ARBADOS is the most easterly of the Caribbean islands and lies between latitudes 13° and 14° N. and longitudes 599 and 60° W. Its total area is
166 square miles. It is comparatively flat, rising in a series of tablelands marked by well-defined terraces to the highest point (1,104 feet) at Mount Hillaby. The north-east corner of the island, the Scotland area, is broken country, much eroded and rather barren. The formation of the rest of the island is coral limestone. There are no rivers, but deep gullies which fill with water during heavy rain have cut their way through the coral terraces in many places. Indigenous forest covers about 46 acres.
The climate is more equable than the tropical latitude would suggest. Northeasterly trade winds blow steadily from December to June but during the remainder of the year, the wet season, the wind moves to the south-east and is less strong, resulting in humid, hotter conditions. The average temperature is 26-5°C (79-8°F). The rainfall is very varied: in the high central district the yearly average is 75 inches while in some of the low-lying coastal areas the average is 50 inches.
The population of Barbados at the census of 1960 was 232,820. The population of the parishes were: Bridgetown, the capital, and St Michael 94,209; Christ Church 33,425; St George 17,075; St Philip 17,255; St John 10,967; St James 13,611; St Thomas 10,026; St Joseph 8,582; St Andrew 7,813; St Peter 10,860; St Lucy 8,997. The main population divisions were Negro 207,156; White 10,083; Mixed 13,993; Others 1,588. The estimated population at 31st December 1969 was 253,633. The birth rate, based on 1969 figures, is 20.9 per 1,000 and the death rate 8.0 per 1,000. The main religious denominations are Anglican 133,772; Methodist 18,403; Roman Catholic 6,429; Others 74,216.

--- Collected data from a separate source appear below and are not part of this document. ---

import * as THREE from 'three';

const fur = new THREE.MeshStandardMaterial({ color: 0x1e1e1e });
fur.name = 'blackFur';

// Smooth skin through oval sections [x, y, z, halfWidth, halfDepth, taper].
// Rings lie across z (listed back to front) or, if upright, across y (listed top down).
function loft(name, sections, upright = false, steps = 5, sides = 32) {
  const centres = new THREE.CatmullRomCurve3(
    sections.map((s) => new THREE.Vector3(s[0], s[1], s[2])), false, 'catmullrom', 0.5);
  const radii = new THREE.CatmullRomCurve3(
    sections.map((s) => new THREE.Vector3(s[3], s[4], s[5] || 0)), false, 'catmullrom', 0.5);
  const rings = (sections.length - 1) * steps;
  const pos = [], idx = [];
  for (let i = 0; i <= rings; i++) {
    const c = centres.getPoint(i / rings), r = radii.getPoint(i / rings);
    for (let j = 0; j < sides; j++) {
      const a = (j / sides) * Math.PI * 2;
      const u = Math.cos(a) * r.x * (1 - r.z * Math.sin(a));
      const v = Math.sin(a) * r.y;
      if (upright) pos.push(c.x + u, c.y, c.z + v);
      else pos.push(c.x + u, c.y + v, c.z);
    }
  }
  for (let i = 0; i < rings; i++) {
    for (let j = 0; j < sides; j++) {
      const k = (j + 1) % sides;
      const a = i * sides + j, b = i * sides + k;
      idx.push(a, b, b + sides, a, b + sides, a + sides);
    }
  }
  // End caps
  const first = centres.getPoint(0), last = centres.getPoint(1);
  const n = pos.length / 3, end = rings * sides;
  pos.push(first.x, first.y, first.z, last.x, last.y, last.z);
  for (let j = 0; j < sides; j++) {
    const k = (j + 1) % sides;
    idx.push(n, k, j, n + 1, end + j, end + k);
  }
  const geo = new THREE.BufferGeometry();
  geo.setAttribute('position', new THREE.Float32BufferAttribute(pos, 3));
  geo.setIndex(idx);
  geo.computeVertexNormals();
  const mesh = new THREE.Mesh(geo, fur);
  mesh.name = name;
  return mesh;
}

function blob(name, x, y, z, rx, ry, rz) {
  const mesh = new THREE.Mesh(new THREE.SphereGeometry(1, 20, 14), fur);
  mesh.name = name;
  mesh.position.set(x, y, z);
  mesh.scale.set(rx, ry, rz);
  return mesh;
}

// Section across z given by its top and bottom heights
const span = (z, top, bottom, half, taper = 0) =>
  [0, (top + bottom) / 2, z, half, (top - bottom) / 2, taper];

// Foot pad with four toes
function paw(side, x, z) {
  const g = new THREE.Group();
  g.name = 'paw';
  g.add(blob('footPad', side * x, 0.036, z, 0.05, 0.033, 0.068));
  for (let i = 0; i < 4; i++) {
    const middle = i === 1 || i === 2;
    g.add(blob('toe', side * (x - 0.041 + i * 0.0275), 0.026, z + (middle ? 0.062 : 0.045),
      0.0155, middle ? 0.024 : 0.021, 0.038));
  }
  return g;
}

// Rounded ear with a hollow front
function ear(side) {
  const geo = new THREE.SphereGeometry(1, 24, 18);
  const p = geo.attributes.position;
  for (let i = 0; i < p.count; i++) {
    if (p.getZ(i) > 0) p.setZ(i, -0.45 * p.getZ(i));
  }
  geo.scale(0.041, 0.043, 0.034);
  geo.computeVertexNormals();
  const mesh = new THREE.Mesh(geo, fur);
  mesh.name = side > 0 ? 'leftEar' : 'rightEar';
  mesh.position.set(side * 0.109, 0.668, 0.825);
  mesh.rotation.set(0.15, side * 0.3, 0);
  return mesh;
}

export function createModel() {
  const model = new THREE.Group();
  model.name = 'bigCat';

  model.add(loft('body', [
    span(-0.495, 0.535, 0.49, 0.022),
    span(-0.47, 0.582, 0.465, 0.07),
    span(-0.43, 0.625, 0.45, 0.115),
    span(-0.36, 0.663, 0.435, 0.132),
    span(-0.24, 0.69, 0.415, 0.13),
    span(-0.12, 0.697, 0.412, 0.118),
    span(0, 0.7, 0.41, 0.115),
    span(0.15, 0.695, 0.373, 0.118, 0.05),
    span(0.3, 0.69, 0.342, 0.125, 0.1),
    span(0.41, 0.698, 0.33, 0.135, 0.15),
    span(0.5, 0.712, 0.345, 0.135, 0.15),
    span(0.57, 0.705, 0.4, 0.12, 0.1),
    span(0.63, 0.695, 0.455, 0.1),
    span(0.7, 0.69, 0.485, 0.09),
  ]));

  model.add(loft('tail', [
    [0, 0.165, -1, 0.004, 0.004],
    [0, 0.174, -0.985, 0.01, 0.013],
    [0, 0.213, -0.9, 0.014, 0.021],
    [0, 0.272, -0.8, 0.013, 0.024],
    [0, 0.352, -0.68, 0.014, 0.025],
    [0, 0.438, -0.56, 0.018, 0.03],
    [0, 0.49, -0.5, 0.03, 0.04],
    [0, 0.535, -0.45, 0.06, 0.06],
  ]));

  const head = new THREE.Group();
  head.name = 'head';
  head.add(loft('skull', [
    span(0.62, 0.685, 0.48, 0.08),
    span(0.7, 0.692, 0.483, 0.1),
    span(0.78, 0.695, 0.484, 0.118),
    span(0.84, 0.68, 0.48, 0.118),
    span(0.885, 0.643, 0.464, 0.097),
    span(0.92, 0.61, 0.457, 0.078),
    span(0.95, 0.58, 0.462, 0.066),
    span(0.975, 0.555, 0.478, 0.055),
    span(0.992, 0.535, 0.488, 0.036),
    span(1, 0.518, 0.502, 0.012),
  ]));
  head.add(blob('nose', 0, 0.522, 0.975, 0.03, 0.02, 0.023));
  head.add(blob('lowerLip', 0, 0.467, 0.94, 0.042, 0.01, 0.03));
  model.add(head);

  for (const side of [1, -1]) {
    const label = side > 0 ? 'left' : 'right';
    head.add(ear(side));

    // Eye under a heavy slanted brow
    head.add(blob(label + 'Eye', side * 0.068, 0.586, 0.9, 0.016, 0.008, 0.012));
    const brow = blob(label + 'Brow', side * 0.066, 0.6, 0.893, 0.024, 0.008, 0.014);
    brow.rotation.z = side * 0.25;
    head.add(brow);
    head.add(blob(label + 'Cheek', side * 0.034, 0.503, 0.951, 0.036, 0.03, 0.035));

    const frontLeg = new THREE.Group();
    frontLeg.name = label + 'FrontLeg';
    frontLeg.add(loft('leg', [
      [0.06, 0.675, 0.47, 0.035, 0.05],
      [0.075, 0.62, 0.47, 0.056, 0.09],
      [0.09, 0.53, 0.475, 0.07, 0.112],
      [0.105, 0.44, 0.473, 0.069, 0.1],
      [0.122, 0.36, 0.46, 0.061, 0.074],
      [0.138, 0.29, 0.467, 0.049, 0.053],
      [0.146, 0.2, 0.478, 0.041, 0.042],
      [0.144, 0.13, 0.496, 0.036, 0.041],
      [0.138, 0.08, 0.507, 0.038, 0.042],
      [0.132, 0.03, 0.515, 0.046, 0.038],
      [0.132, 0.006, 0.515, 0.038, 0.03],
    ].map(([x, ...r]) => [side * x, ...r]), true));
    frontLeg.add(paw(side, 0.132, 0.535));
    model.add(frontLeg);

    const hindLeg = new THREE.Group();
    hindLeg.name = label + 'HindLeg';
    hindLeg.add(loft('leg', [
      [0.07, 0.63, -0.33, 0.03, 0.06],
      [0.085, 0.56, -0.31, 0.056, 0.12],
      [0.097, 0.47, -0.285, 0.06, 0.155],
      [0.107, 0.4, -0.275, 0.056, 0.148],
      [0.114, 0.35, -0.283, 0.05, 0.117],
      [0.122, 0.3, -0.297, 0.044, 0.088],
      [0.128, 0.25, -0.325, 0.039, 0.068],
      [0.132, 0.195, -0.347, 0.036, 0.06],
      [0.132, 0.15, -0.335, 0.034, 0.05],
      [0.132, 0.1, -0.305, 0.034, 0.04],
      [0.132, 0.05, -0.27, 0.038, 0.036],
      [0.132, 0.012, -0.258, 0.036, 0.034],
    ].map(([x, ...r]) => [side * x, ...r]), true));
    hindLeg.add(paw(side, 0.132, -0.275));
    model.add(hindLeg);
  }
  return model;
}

Education (primary and secondary) is free in Government aided schools.
Bridgetown is the only port of entry, but oil is pumped ashore at Spring Gardens and at an Esso installation on the West Coast.
The main shipping companies visiting Barbados are Harrison Line, Geest Line, Royal Netherlands Steamship Company, Compagnie Générale Transatlantique, Saguenay Shipping Ltd, Booth Line, Lamport and Holt Line, Moore McCormack Line, Hamburg-Amerika Line, Caribbean-Hamburg Line (formerly Three Bays Line) and Federal Shipping Service. Companies calling less frequently include Linea 'C', Delta Line, Blue Ribbon Line, Atlantic Line, and Blue Star Line.
An international airport is situated at Seawell, 12 miles from Bridgetown, Air France, British Overseas Airways Corporation, British West Indian Airways. Leeward Island Air Transport, Pan American World Airways, Air Canada, Caribair and the Netherlands Antilles air line A.L.M. operate frequent scheduled services connecting Barbados with the major world air routes.
There are 800 miles of roads, of which approximately 720 miles are asphalted.
Barbados has a television service, a wireless broadcasting service and a wired broadcasting service. The first two are operated by the Caribbean Broadcasting Corporation, a corporate body set up by Order-in-Council of the Barbados Government in 1963. The wired system, which covers the whole island, is operated by Barbados Rediffusion Service Limited, a local subsidiary of Rediffusion Limited.